The other book I am reading over breakfast is What is the matter with Kansas? by T.C Franks - so the head banging between the two is at times very disconcerting.
Having not finished reading these, I consider this merely a prelude to a book recommendation.
Richard Evan's Book, as the Foreign Affairs Review notes, is 'disturbing' since he takes a good deal of time to work on the types and nature of state sponsored terror that opened the period from 1933 to 1939. I feel I will leave for later my giggle at the current american mythos about the utility of torture in the CSI/24hr model, where there is this need to find the hidden nuke. Since Evan's goes into various cases where torture was used, but clearly was not useful at 'find the nuke'. But was effective at breaking up political opposition. There is the core problem of whether torture is useful for americans or should we finally learn from history. But that is a rant for another time.
So it is in the current context of our friends over at The Mojowire chasing the variations on the new and improved 'stabbed in the back' gambits, coupled with dr_strych9 ongoing questioning
Is it time to defect to the west?that lead me once more back into reviewing the technical literature.
I personally feel that the current fiasco of the President BLOWING THE COVER on his own wire tap strategy is the sort of folly that suggest that americans should start to feel safe, once the court cases start rolling. So my general sentiment remains that given the opportunity to USE the 'whatever on whomever' to advance the 'one party solution' - the reality seems to be that the current crisis is NOT the one to fear. But those who will come along and decide to cite the current case work as the excuse for future fiasco's.
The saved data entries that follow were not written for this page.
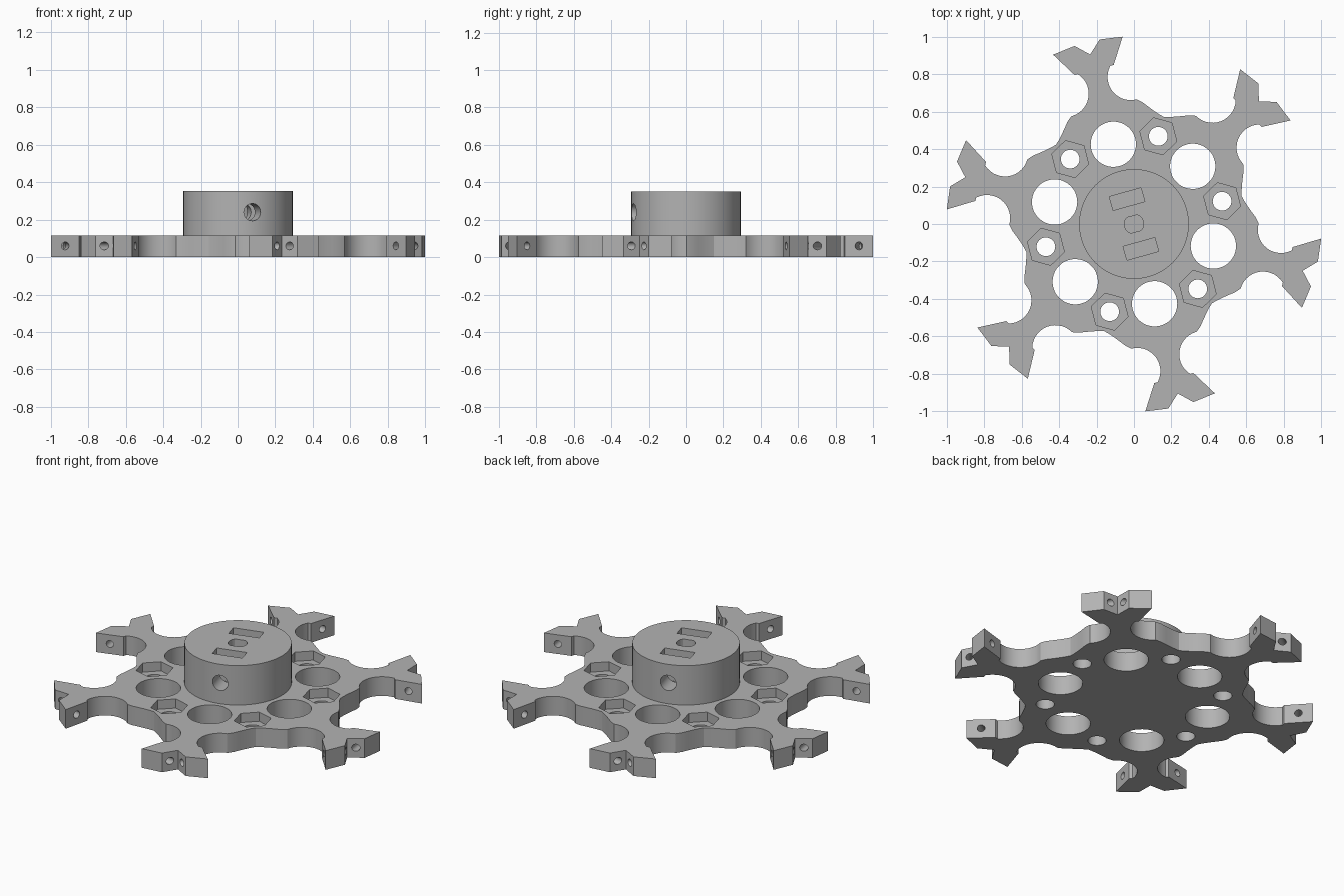
import bpy, bmesh, math
from mathutils import Matrix, Vector

AXIS = math.radians(-15.5)      # direction of the first arm
SIXTH = math.radians(60)
PLATE_H = 0.115
HUB_TOP = 0.352

cube = bpy.data.objects.get("Cube")
if cube:
    bpy.data.objects.remove(cube, do_unlink=True)

grey = bpy.data.materials.new("plain_grey")
grey.use_nodes = True
colour = (0.45, 0.45, 0.45, 1)
grey.diffuse_color = colour
grey.node_tree.nodes["Principled BSDF"].inputs["Base Color"].default_value = colour


def make_object(name, bm):
    bmesh.ops.recalc_face_normals(bm, faces=bm.faces)
    mesh = bpy.data.meshes.new(name)
    bm.to_mesh(mesh)
    bm.free()
    mesh.materials.append(grey)
    obj = bpy.data.objects.new(name, mesh)
    bpy.context.collection.objects.link(obj)
    return obj


def prism(bm, outline, z0, z1):
    """Extrude a flat outline of (x, y) points from z0 to z1."""
    face = bm.faces.new([bm.verts.new((x, y, z0)) for x, y in outline])
    top = bmesh.ops.extrude_face_region(bm, geom=[face])["geom"]
    bmesh.ops.translate(bm, vec=(0, 0, z1 - z0),
                        verts=[v for v in top if isinstance(v, bmesh.types.BMVert)])


def ring(centre, radius, sides, start=0.0):
    return [(centre[0] + radius * math.cos(start + math.tau * i / sides),
             centre[1] + radius * math.sin(start + math.tau * i / sides))
            for i in range(sides)]


def polar(radius, angle):
    return (radius * math.cos(angle), radius * math.sin(angle))


def turn(point, angle):
    c, s = math.cos(angle), math.sin(angle)
    return (point[0] * c - point[1] * s, point[0] * s + point[1] * c)


def drill(bm, start, end, radius, sides):
    """Add a cylinder running between two points."""
    start, end = Vector(start), Vector(end)
    way = end - start
    place = Matrix.Translation((start + end) / 2) @ way.to_track_quat("Z", "Y").to_matrix().to_4x4()
    bmesh.ops.create_cone(bm, cap_ends=True, segments=sides, radius1=radius,
                          radius2=radius, depth=way.length, matrix=place)


def cut(target, name, bm):
    cutter = make_object(name, bm)
    cutter.hide_render = True
    mod = target.modifiers.new(name, "BOOLEAN")
    mod.operation, mod.solver, mod.object = "DIFFERENCE", "EXACT", cutter
    bpy.context.view_layer.objects.active = target
    bpy.ops.object.modifier_apply(modifier=name)
    bpy.data.objects.remove(cutter, do_unlink=True)


def shade(obj):
    bpy.ops.object.select_all(action="DESELECT")
    obj.select_set(True)
    bpy.context.view_layer.objects.active = obj
    bpy.ops.object.shade_smooth_by_angle(angle=math.radians(25))


# Half of one forked arm, from the notch to the valley beside it
tip, step = (0.984, 0.192), (0.85, 0.108)
notch, prong_corner = (0.935, 0.0), (1.0, 0.069)
half = [prong_corner, tip, step]
for i in range(15):
    a = math.radians(-47 - 133 * i / 14)
    half.append((0.765 + 0.124 * math.cos(a), 0.18 + 0.124 * math.sin(a)))
for r, deg in [(0.652, 18.5), (0.631, 21.5), (0.614, 24.5), (0.601, 27.5)]:
    half.append(polar(r, math.radians(deg)))
valley = polar(0.594, SIXTH / 2)
arm = [(x, -y) for x, y in reversed(half)] + [notch] + half + [valley]

# Wheel plate with six forked arms
angles = [AXIS + SIXTH * i for i in range(6)]
bm = bmesh.new()
prism(bm, [turn(p, a) for a in angles for p in arm], 0, PLATE_H)
plate = make_object("wheel_plate", bm)

# Large holes on the arm axes, bolt holes between them
bm = bmesh.new()
for a in angles:
    prism(bm, ring(polar(0.44, a), 0.121, 48), -0.1, 0.3)
    prism(bm, ring(polar(0.486, a + SIXTH / 2), 0.05, 32), -0.1, 0.3)
cut(plate, "round_holes", bm)

# Hexagonal nut recesses
bm = bmesh.new()
for a in angles:
    between = a + SIXTH / 2
    prism(bm, ring(polar(0.486, between), 0.102, 6, between + SIXTH / 2), 0.06, 0.3)
cut(plate, "nut_recesses", bm)

# Pin holes through each prong
bm = bmesh.new()
for a in angles:
    for side in (-1, 1):
        inner = turn((0.985, side * -0.005), a)
        outer = turn((0.898, side * 0.191), a)
        drill(bm, (*inner, 0.06), (*outer, 0.06), 0.021, 20)
cut(plate, "pin_holes", bm)
shade(plate)

# Hub
bm = bmesh.new()
prism(bm, ring((0, 0), 0.293, 96), PLATE_H, HUB_TOP)
hub = make_object("hub", bm)

# Shaft bore with two flats
bm = bmesh.new()
bore = [(x, max(-0.043, min(0.043, y))) for x, y in ring((0, 0), 0.052, 32, math.pi / 32)]
prism(bm, [turn(p, -AXIS) for p in bore], 0.13, 0.5)
cut(hub, "shaft_bore", bm)

# Nut slots either side of the bore
bm = bmesh.new()
for side in (-1, 1):
    corners = [(-0.088, -0.038), (0.088, -0.038), (0.088, 0.038), (-0.088, 0.038)]
    prism(bm, [turn((x, y + side * 0.138), -AXIS) for x, y in corners], 0.16, 0.5)
cut(hub, "nut_slots", bm)

# Set screw hole across the hub
bm = bmesh.new()
end = turn((0, 0.4), -AXIS)
drill(bm, (*end, 0.24), (-end[0], -end[1], 0.24), 0.046, 32)
cut(hub, "screw_hole", bm)
shade(hub)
The Coup of 2012 remains the critical question. Clearly if the 'neocons' can keep selling the 'stabbed in the back' thesis, they may be able to sell the idea that there is only one way to save america. This of course presumes that what is wrong with Kansas remains the guiding light for 'the general masses'. But unfortunately, I am not convinced that the "post Iraqi syndrome sequence" will be any worse than the older 'post vietnam syndrome'.
There is also the core structural problem in the american case, namely that the 'conservatives' in america alledgedly want to defend the US Constitution, and the Federal System. They do not want to restore a Kaiser. As such there is going to be the core problem of whether or not an allignment of political forces around the notion that 'lex rex' is not merely a good idea, IT IS THE LAW. That what other issues we may have, if we lose the law, we have no republic left to talk about.